After the three-episode extravaganza used to open season 2, I’m hardly surprised to see DS9 continue with a bottle-episode, confined to the staff and the cast. On the one hand, this led to a well-realised personal story, but on the other the programme was not best served by the unfortunate contrivances required to set it up, which rocked credibility.
The story was simple: Verad, an unjoined Trill, took over the station during a plasma storm in order to fulfil his lifelong ambition of being joined with a symbiont. He had been rejected as unsuitable, but evidently regarded it as being his right to have one: he deserved it, you see, the pathetic little heap of self-entitlement.
So he’d decided to take on, to take Dax from Jardzia, and never mind the consequences, i.e., Jardzia’s subsequent death. Nor was fleeing through the wormhole to the Gamma Quadrant really running from his crime: Verad Dax would do so much good out there, after he’d realised his potential.

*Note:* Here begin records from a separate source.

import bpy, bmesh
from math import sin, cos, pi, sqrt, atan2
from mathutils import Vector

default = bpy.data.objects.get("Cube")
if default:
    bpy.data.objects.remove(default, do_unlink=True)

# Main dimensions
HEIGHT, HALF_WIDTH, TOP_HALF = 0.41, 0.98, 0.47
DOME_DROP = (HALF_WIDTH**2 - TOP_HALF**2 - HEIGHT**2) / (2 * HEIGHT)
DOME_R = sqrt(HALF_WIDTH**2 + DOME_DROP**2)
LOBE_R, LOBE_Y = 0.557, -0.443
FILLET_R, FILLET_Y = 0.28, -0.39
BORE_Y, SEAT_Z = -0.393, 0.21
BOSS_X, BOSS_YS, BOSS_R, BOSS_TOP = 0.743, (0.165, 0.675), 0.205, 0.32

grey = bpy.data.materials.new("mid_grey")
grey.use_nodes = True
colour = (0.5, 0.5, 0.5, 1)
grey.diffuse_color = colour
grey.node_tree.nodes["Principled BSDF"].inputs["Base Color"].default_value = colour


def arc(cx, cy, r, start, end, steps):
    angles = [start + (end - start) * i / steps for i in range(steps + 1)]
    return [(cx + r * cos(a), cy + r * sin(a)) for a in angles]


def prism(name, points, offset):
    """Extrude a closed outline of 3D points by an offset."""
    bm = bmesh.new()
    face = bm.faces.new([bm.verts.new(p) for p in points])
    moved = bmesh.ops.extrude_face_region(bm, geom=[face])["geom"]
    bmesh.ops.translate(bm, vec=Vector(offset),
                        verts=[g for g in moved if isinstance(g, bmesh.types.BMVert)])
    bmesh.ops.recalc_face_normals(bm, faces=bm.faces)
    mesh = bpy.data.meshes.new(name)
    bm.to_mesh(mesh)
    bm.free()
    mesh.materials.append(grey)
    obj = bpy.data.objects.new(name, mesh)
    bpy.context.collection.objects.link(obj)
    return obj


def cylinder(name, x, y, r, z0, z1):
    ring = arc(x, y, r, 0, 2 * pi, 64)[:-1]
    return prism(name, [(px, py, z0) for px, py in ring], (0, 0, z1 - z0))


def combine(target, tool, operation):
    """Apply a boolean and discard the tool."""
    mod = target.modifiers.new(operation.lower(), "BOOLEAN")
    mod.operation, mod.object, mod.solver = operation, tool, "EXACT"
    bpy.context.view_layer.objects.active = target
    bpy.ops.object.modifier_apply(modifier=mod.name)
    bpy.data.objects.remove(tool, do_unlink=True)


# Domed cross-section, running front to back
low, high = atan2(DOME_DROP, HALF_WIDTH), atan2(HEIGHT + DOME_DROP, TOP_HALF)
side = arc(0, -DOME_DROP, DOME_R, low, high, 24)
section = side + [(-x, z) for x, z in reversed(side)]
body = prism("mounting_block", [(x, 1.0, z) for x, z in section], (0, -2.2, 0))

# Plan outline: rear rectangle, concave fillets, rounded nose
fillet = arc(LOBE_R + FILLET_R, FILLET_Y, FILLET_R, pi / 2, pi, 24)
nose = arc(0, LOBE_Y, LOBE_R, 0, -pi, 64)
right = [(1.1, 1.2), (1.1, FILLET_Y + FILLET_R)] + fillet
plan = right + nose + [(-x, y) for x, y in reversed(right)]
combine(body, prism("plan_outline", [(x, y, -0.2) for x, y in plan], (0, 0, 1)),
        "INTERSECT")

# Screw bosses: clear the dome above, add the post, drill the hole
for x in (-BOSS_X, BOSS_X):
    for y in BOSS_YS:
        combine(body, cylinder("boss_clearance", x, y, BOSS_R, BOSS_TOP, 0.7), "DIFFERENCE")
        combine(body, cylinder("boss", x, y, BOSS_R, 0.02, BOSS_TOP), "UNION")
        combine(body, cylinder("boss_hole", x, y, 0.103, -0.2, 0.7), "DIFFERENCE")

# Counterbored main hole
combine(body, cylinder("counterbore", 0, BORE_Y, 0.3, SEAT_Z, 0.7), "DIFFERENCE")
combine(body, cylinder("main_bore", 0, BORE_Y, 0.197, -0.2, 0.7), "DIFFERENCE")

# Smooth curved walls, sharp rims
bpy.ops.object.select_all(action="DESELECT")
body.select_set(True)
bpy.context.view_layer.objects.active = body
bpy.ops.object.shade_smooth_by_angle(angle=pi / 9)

Under threat to the Command team, and with Jardzia’s acquiescence, to spare her friends, Doctor Bashir performed the transplant. And Verad Dax bloomed, inarguably. He also lost Sisko’s friendship for his refusal to hand Dax back.
So Sisko worked on Verad’s girlfriend, Mareel, pointing out that he was no longer the Verad she loved, and that she wasn’t going to form any part of his life in future, a fact she stubbornly resisted until it became too bloody obvious, whereupon she shopped him for his own good. That was one relationship that you couldn’t see lasting until the next Prom Night.
So all ended well, especially for Avery Brooks, who got to hug a near-naked Terry Farrell.
In that aspect, it was a tightly-knit episode that made good use of the commitedness of the central cast to the firm relationship they have as comrades and friends (does the Chief not still dislike the Doctor, then?) and it was a particularly string episode for Sisko. Which, in a way, was part of the problem in general for the episode.
I’ll return to that in a moment. First, let us consider the set-up. Deep Space Nine spends the episode in the middle of a plasma-storm which sees everyone evacuated, barring a skeleton staff. Which consists of the cast, naturally, and no others. How plausible is it that, in such circumstances, only the Senior Command, and all of them should remain. I have never been in any kind of military organisation, but that doesn’t strike me as to how it works.
The plasma-storm, and the near total evacuation of DS9, is essential for Verad’s plan to take over the station with his girlfriend and two Klingon mercenaries, and they gain entry to the station thanks to Quark bypassing security for them. Yet there’s nothing to indicate that this plasma-storm was foreseen by the station far enough in advance for that arrangement to be organised.
Then there’s Quark himself, who opened the door. Major Kira promises that that’s it, he’s finished, and in any realistic setting, he would be. But Quark will be back next week, unchanged, without interference. Granted, he seems to have been conned into thinking this was a smuggling exercise, rather than the truth, and his fakery of injury enables Bashir to start the fightback by sedating the distracted Klingon mercenary no. 2, but his actions before that have gone beyond redemption. Knowing they will suffer no consequence demeans and diminishes the story if more than just Jardzia goes back to where it started.
And we come again to the elephant in the space-station. This episode is about Jardzia Dax, about her being the Trill. She’s the centre of everything, and yet she spends most of the episode lying on an infirmary table, partially covered by a surgical sheet.
The reason for this once again comes down to Terry Farrell being a pretty face, and insufficient as an actor to take on parts that involve a substantial range. Just as in the first season episode, ‘Dax’, though the episode centres upon her, she cannot be trusted to play an active role in it. Though the story wouldn’t exist without Jardzia, it is instead Sisko’s performance that is at its centre.
I hope I’m correct in recalling larger roles for Lieutenant Dax in the seasons I saw at the time, but for now she’s merely a deadweight, holding the show back, and it deserves better.
Finally, I’d just like to mention Klingon mercenary no. 1, played by Tim Russ, who would go on to play the Vulcan officer, Tuvok, in the next Star Trek franchise, Voyager.